What you are asked to do
I'd like the entries reproduced exactly, with all pictures omitted.

Task data
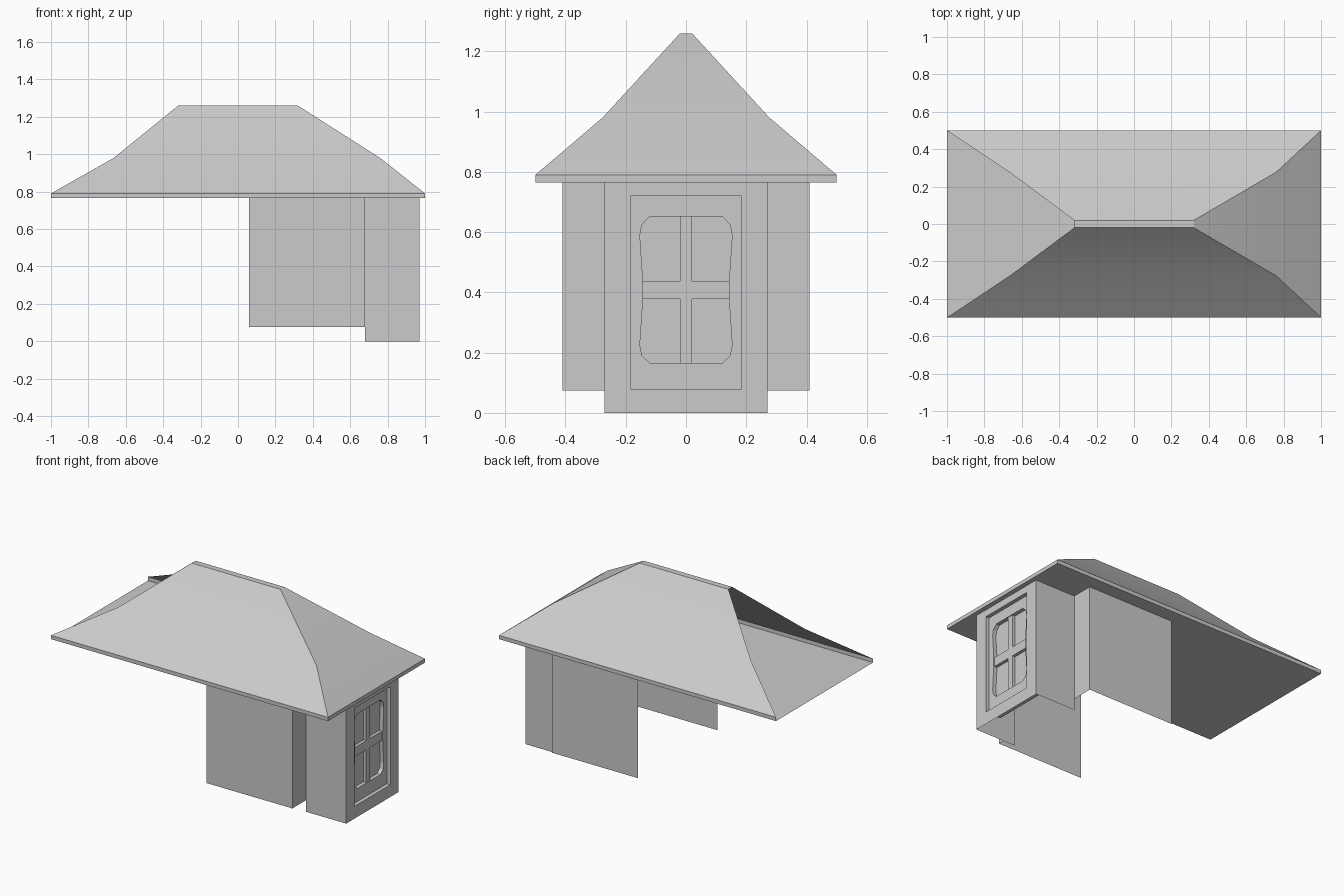
import bpy, bmesh, math

if "Cube" in bpy.data.objects:
    bpy.data.objects.remove(bpy.data.objects["Cube"])


def finish(bm, name, smooth=False):
    me = bpy.data.meshes.new(name)
    bm.to_mesh(me)
    bm.free()
    ob = bpy.data.objects.new(name, me)
    bpy.context.collection.objects.link(ob)
    if smooth:
        bpy.ops.object.select_all(action='DESELECT')
        ob.select_set(True)
        bpy.context.view_layer.objects.active = ob
        bpy.ops.object.shade_smooth_by_angle(angle=math.radians(30))
    return ob


def strip(bm, a, b, closed=False):
    """Quads between two matching rows of vertices."""
    n = len(a)
    for i in range(n if closed else n - 1):
        j = (i + 1) % n
        bm.faces.new((a[i], a[j], b[j], b[i]))


def row(bm, pts):
    return [bm.verts.new(p) for p in pts]


# Roof: flared hip roof on a thin fascia, left end open
bm = bmesh.new()
rings = []
for x0, x1, y, z in [(-1, 1, .5, .765), (-1, 1, .5, .79),
                     (-.665, .76, .277, .98), (-.32, .32, .02, 1.26)]:
    rings.append(row(bm, [(x0, -y, z), (x1, -y, z), (x1, y, z), (x0, y, z)]))
for lower, upper in zip(rings, rings[1:]):
    strip(bm, lower, upper)
bm.faces.new(rings[-1])
bm.faces.new(rings[0][::-1])
finish(bm, "roof", True)

# Main walls: front, back and the two returns beside the bay
bm = bmesh.new()
for s in (-1, 1):
    plan = [(.06, s * .41), (.68, s * .41), (.68, s * .27)][::-s]
    strip(bm, row(bm, [(x, y, .075) for x, y in plan]),
          row(bm, [(x, y, .765) for x, y in plan]))
finish(bm, "walls")

# Bay sides
bm = bmesh.new()
for s in (-1, 1):
    plan = [(.68, s * .27), (.97, s * .27)][::-s]
    strip(bm, row(bm, [(x, y, 0) for x, y in plan]),
          row(bm, [(x, y, .765) for x, y in plan]))
finish(bm, "bay_sides")


def rect(bm, x, w, z0, z1):
    return row(bm, [(x, -w, z0), (x, w, z0), (x, w, z1), (x, -w, z1)])


# Bay face with a rectangular hole, lined by the window reveal
bm = bmesh.new()
hole = rect(bm, .97, .185, .08, .72)
strip(bm, rect(bm, .97, .27, 0, .765), hole, True)
strip(bm, hole, rect(bm, .86, .185, .08, .72), True)
finish(bm, "bay_face")

# Window opening outline: rounded corners and waisted sides
side = [(.12, .165), (.146, .19), (.153, .225), (.143, .375),
        (.143, .44), (.153, .59), (.146, .625), (.12, .652)]
outline = side + [(-y, z) for y, z in reversed(side)]

# Window frame: recessed panel around the opening
bm = bmesh.new()
outer = rect(bm, .945, .185, .08, .72)
inner = row(bm, [(.945, y, z) for y, z in outline])
edges = [bm.edges.new((r[i - 1], r[i])) for r in (outer, inner) for i in range(len(r))]
bmesh.ops.triangle_fill(bm, edges=edges, use_beauty=True, normal=(1, 0, 0))
for f in bm.faces:
    f.normal_update()
    if f.normal.x < 0:
        f.normal_flip()
glass = row(bm, [(.92, y, z) for y, z in outline])
strip(bm, inner, glass, True)
finish(bm, "window_frame")

# Glass pane
bm = bmesh.new()
bm.faces.new(row(bm, [(.92, y, z) for y, z in outline]))
finish(bm, "window_glass")

# Crossed glazing bars
for name, w, z0, z1 in [("vertical_bar", .02, .165, .652),
                        ("horizontal_bar", .143, .378, .438)]:
    bm = bmesh.new()
    front = rect(bm, .94, w, z0, z1)
    bm.faces.new(front)
    strip(bm, rect(bm, .92, w, z0, z1), front, True)
    finish(bm, name)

Task solution
import bpy, bmesh, math

if "Cube" in bpy.data.objects:
    bpy.data.objects.remove(bpy.data.objects["Cube"])


def finish(bm, name, smooth=False):
    me = bpy.data.meshes.new(name)
    bm.to_mesh(me)
    bm.free()
    ob = bpy.data.objects.new(name, me)
    bpy.context.collection.objects.link(ob)
    if smooth:
        bpy.ops.object.select_all(action='DESELECT')
        ob.select_set(True)
        bpy.context.view_layer.objects.active = ob
        bpy.ops.object.shade_smooth_by_angle(angle=math.radians(30))
    return ob


def strip(bm, a, b, closed=False):
    """Quads between two matching rows of vertices."""
    n = len(a)
    for i in range(n if closed else n - 1):
        j = (i + 1) % n
        bm.faces.new((a[i], a[j], b[j], b[i]))


def row(bm, pts):
    return [bm.verts.new(p) for p in pts]


# Roof: flared hip roof on a thin fascia, left end open
bm = bmesh.new()
rings = []
for x0, x1, y, z in [(-1, 1, .5, .765), (-1, 1, .5, .79),
                     (-.665, .76, .277, .98), (-.32, .32, .02, 1.26)]:
    rings.append(row(bm, [(x0, -y, z), (x1, -y, z), (x1, y, z), (x0, y, z)]))
for lower, upper in zip(rings, rings[1:]):
    strip(bm, lower, upper)
bm.faces.new(rings[-1])
bm.faces.new(rings[0][::-1])
finish(bm, "roof", True)

# Main walls: front, back and the two returns beside the bay
bm = bmesh.new()
for s in (-1, 1):
    plan = [(.06, s * .41), (.68, s * .41), (.68, s * .27)][::-s]
    strip(bm, row(bm, [(x, y, .075) for x, y in plan]),
          row(bm, [(x, y, .765) for x, y in plan]))
finish(bm, "walls")

# Bay sides
bm = bmesh.new()
for s in (-1, 1):
    plan = [(.68, s * .27), (.97, s * .27)][::-s]
    strip(bm, row(bm, [(x, y, 0) for x, y in plan]),
          row(bm, [(x, y, .765) for x, y in plan]))
finish(bm, "bay_sides")


def rect(bm, x, w, z0, z1):
    return row(bm, [(x, -w, z0), (x, w, z0), (x, w, z1), (x, -w, z1)])


# Bay face with a rectangular hole, lined by the window reveal
bm = bmesh.new()
hole = rect(bm, .97, .185, .08, .72)
strip(bm, rect(bm, .97, .27, 0, .765), hole, True)
strip(bm, hole, rect(bm, .86, .185, .08, .72), True)
finish(bm, "bay_face")

# Window opening outline: rounded corners and waisted sides
side = [(.12, .165), (.146, .19), (.153, .225), (.143, .375),
        (.143, .44), (.153, .59), (.146, .625), (.12, .652)]
outline = side + [(-y, z) for y, z in reversed(side)]

# Window frame: recessed panel around the opening
bm = bmesh.new()
outer = rect(bm, .945, .185, .08, .72)
inner = row(bm, [(.945, y, z) for y, z in outline])
edges = [bm.edges.new((r[i - 1], r[i])) for r in (outer, inner) for i in range(len(r))]
bmesh.ops.triangle_fill(bm, edges=edges, use_beauty=True, normal=(1, 0, 0))
for f in bm.faces:
    f.normal_update()
    if f.normal.x < 0:
        f.normal_flip()
glass = row(bm, [(.92, y, z) for y, z in outline])
strip(bm, inner, glass, True)
finish(bm, "window_frame")

# Glass pane
bm = bmesh.new()
bm.faces.new(row(bm, [(.92, y, z) for y, z in outline]))
finish(bm, "window_glass")

# Crossed glazing bars
for name, w, z0, z1 in [("vertical_bar", .02, .165, .652),
                        ("horizontal_bar", .143, .378, .438)]:
    bm = bmesh.new()
    front = rect(bm, .94, w, z0, z1)
    bm.faces.new(front)
    strip(bm, rect(bm, .92, w, z0, z1), front, True)
    finish(bm, name)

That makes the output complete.